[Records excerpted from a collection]
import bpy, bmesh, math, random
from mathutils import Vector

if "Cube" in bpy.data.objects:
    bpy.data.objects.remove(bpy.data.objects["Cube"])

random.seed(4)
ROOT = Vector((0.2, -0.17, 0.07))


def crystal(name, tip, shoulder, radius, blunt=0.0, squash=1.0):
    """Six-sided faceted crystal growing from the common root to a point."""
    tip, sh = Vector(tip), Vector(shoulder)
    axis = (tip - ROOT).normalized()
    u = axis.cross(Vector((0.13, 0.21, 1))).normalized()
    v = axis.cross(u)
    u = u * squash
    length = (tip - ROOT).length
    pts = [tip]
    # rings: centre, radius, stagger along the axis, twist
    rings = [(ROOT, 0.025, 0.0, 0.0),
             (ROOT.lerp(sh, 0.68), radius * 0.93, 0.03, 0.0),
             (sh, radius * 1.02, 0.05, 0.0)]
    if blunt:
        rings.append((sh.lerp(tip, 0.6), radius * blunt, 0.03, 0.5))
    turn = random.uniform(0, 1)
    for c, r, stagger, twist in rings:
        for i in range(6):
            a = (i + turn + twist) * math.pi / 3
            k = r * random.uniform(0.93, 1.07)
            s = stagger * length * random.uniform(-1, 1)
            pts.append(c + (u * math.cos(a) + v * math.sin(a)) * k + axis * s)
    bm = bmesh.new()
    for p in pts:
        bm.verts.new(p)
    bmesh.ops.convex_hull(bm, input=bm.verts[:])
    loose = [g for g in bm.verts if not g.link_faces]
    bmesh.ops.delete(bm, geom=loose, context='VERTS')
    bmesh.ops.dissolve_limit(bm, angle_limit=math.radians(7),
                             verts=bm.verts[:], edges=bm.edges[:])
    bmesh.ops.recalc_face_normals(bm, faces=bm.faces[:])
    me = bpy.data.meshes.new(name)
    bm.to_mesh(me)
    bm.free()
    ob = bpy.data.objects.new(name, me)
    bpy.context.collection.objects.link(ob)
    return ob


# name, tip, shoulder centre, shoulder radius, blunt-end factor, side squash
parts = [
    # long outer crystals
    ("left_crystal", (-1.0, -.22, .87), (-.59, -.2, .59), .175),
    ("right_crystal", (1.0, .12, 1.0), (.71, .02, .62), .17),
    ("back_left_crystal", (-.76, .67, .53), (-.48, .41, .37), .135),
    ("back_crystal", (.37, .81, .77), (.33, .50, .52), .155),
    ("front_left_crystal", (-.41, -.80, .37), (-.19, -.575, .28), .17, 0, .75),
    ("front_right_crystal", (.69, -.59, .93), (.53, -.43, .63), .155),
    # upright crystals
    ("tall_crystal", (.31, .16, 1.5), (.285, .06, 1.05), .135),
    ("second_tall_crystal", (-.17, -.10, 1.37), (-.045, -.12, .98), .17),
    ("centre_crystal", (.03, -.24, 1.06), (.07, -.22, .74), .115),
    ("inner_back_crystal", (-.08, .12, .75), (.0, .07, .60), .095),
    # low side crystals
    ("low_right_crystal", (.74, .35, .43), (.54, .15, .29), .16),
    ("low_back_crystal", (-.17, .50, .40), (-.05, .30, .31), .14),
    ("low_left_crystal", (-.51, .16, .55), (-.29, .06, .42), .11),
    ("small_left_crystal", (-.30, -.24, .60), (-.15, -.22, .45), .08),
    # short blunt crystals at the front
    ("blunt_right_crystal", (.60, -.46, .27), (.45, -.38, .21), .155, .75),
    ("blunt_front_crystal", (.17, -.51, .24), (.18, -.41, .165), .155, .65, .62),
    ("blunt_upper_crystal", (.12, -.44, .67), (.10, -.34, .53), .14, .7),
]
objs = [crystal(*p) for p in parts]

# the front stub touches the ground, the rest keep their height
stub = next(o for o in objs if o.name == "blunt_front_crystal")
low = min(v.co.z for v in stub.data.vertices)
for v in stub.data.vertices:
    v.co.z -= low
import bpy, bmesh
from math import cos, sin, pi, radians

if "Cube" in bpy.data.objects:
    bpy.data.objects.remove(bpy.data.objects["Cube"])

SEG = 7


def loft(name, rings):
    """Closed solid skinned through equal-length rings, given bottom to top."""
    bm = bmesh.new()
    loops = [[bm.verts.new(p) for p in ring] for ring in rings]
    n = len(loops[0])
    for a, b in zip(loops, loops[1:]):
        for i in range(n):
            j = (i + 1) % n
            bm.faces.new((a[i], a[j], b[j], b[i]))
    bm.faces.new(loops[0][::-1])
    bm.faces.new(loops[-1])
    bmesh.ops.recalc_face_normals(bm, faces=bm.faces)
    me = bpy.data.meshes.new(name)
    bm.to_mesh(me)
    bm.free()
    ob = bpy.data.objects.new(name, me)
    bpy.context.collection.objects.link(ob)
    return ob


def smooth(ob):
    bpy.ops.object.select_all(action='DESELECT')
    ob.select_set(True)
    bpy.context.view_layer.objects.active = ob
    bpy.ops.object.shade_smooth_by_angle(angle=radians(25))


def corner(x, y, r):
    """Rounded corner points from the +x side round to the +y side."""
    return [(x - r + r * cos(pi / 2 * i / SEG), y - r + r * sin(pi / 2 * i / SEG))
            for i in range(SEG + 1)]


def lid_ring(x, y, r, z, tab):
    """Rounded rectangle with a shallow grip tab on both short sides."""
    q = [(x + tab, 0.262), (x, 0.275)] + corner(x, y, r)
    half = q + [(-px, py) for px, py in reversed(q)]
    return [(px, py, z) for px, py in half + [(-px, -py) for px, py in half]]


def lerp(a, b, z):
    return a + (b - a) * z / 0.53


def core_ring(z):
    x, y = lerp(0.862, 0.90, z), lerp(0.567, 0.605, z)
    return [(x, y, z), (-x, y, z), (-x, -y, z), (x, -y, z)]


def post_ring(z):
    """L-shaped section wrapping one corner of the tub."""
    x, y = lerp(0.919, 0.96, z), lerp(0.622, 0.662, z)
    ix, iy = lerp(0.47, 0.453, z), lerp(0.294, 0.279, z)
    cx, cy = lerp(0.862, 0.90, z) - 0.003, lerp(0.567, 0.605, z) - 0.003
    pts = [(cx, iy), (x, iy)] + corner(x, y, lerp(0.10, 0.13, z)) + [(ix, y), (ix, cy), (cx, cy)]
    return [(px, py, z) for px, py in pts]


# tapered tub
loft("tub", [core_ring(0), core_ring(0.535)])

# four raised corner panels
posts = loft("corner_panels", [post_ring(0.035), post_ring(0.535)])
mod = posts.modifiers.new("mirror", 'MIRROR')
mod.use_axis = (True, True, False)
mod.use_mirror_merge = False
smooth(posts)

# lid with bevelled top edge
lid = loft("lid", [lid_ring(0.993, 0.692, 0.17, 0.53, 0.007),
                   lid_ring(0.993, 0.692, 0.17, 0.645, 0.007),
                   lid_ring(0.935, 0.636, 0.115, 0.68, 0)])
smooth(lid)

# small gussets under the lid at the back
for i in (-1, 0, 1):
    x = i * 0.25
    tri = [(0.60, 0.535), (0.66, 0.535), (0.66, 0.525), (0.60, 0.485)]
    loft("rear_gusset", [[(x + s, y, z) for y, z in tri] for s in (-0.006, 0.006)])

* [WORK TASK]
All lines above with "rings" in them should be returned.

* [ANSWER FOR THIS EXERCISE]
    # rings: centre, radius, stagger along the axis, twist
    rings = [(ROOT, 0.025, 0.0, 0.0),
        rings.append((sh.lerp(tip, 0.6), radius * blunt, 0.03, 0.5))
    for c, r, stagger, twist in rings:
def loft(name, rings):
    """Closed solid skinned through equal-length rings, given bottom to top."""
    loops = [[bm.verts.new(p) for p in ring] for ring in rings]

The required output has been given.